Examine each line of the listing below. Copy those in which the string "import" appears.
--
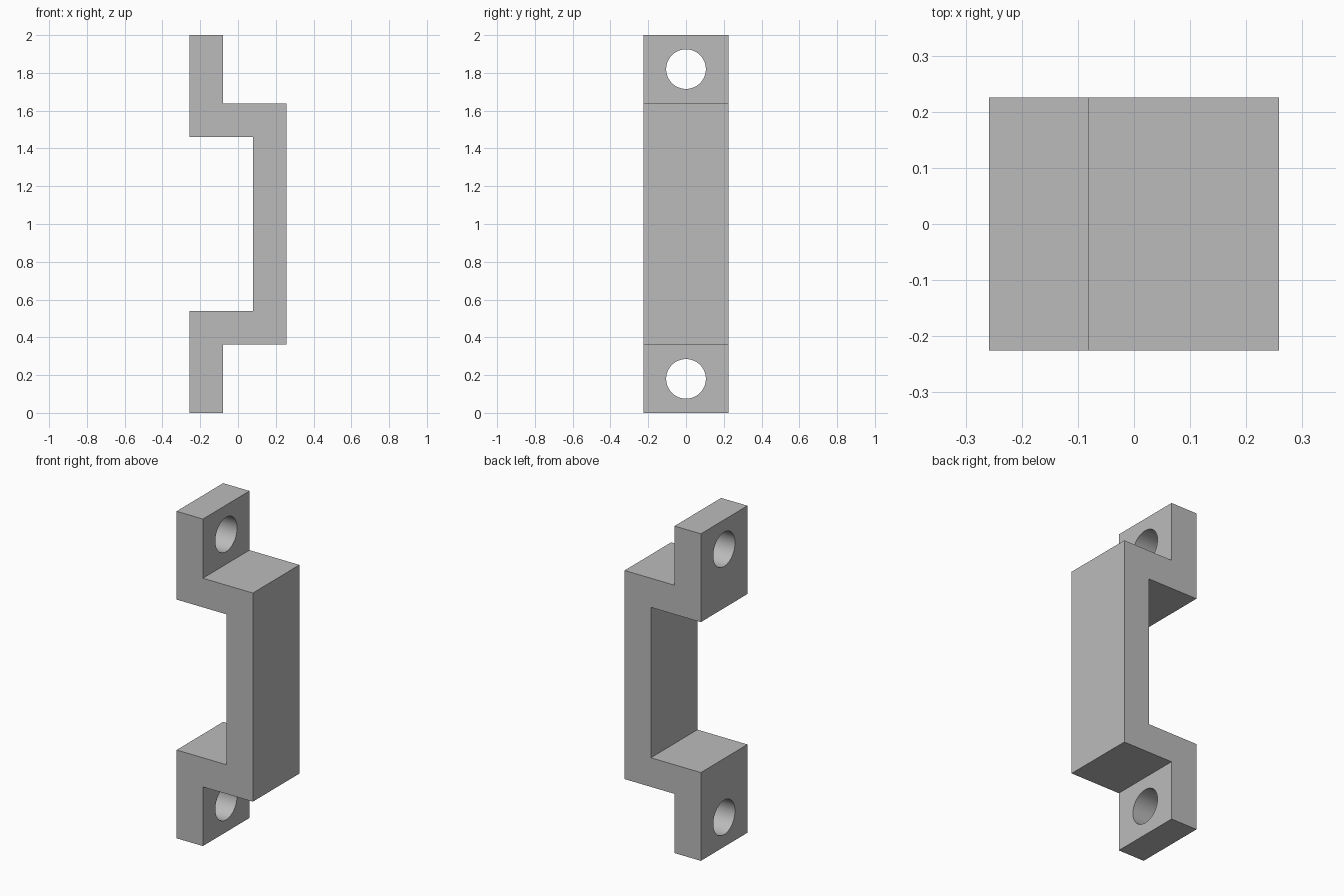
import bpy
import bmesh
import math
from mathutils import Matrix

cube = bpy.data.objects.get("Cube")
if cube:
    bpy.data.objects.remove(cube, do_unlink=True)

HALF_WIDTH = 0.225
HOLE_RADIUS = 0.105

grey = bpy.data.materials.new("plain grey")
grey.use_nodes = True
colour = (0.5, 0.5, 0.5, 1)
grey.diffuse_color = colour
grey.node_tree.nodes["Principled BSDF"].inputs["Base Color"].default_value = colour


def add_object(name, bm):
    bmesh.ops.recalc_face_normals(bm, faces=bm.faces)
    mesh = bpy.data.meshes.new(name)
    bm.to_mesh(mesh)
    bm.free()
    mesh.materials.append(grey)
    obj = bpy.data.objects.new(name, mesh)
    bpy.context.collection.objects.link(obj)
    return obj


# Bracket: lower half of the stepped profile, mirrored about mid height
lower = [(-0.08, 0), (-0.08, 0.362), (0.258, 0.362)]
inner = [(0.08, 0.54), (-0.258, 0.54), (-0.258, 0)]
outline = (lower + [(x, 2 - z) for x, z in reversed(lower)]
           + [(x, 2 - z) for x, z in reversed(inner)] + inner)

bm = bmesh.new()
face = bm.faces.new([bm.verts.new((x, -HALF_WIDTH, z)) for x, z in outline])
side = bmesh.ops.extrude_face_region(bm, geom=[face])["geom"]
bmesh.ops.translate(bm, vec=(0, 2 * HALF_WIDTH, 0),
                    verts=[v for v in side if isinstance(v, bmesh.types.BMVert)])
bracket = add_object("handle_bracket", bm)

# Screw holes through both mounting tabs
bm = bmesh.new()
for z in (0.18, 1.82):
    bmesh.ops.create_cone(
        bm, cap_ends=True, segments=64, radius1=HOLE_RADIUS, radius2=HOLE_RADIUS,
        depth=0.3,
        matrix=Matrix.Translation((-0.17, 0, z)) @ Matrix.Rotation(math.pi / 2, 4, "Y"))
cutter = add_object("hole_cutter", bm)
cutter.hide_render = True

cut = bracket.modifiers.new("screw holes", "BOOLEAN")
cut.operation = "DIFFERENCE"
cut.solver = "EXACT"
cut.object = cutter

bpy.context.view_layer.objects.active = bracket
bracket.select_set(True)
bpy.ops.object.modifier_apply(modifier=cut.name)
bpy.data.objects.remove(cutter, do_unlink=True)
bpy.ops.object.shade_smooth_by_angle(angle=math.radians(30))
--
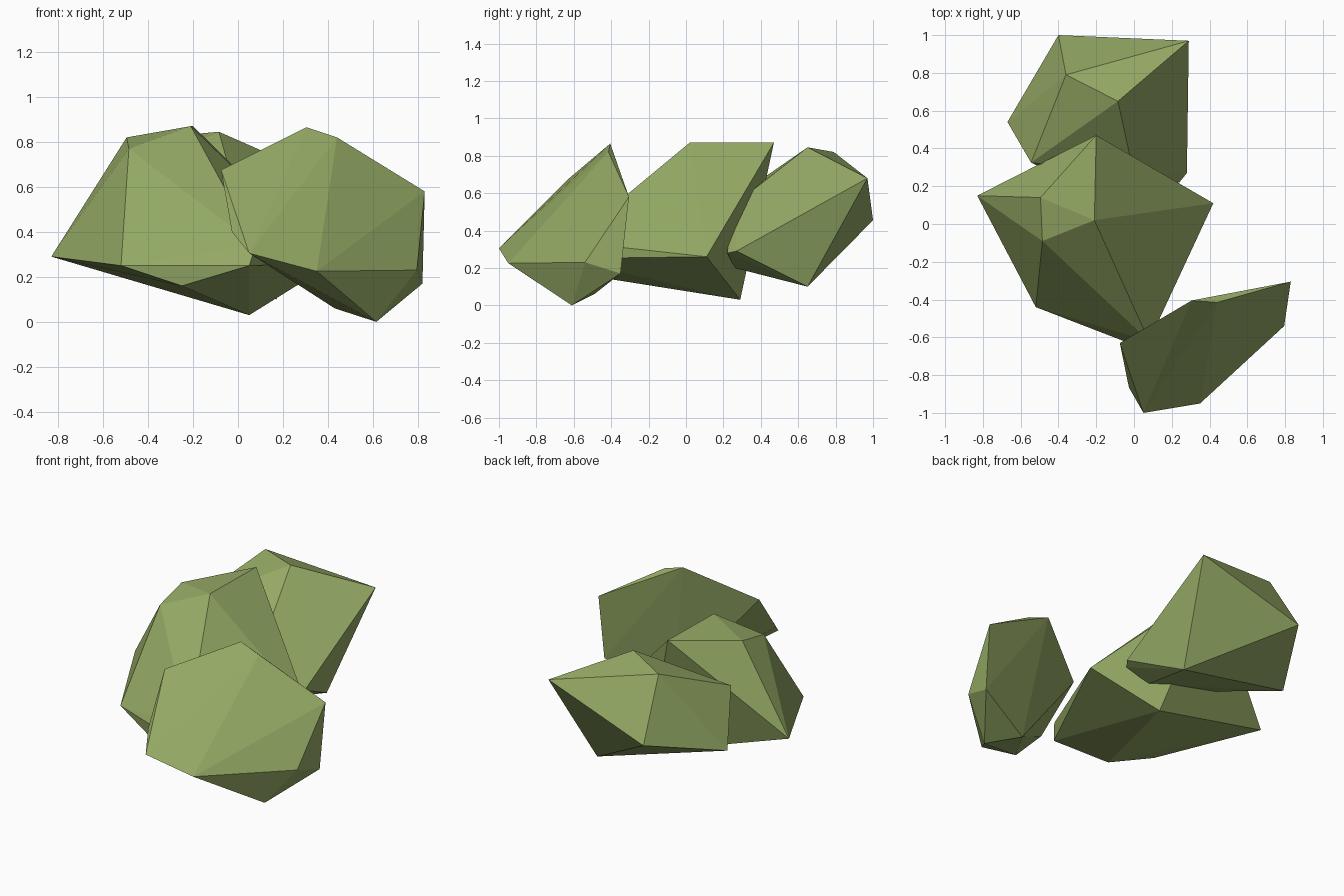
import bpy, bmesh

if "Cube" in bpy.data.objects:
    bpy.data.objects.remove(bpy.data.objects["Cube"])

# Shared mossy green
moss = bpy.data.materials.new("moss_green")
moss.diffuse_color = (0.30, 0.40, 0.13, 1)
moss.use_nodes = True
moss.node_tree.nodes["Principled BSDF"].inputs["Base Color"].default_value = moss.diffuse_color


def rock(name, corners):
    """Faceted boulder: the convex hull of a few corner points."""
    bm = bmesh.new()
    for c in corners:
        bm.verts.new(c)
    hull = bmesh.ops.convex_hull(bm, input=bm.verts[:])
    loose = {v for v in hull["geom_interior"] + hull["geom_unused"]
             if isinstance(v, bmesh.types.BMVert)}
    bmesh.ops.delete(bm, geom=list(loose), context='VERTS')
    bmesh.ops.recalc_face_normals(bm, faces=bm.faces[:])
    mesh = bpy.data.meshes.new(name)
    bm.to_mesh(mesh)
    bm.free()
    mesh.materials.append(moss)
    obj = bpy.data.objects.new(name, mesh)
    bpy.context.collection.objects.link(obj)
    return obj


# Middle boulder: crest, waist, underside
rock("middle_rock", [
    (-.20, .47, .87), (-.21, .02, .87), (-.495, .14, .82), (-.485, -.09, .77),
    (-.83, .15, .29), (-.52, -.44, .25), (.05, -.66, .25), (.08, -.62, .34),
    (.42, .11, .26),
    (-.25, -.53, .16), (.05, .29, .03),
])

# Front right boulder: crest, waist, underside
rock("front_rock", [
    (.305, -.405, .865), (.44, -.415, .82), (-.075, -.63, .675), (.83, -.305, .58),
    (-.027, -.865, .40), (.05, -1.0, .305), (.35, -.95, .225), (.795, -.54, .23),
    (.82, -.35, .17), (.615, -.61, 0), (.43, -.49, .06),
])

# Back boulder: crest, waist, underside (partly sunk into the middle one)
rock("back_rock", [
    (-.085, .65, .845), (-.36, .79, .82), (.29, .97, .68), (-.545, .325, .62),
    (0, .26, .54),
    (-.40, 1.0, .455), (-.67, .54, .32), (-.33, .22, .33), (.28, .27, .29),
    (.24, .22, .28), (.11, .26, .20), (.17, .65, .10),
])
--
Task solution ::
import bpy
import bmesh
import math
from mathutils import Matrix
import bpy, bmesh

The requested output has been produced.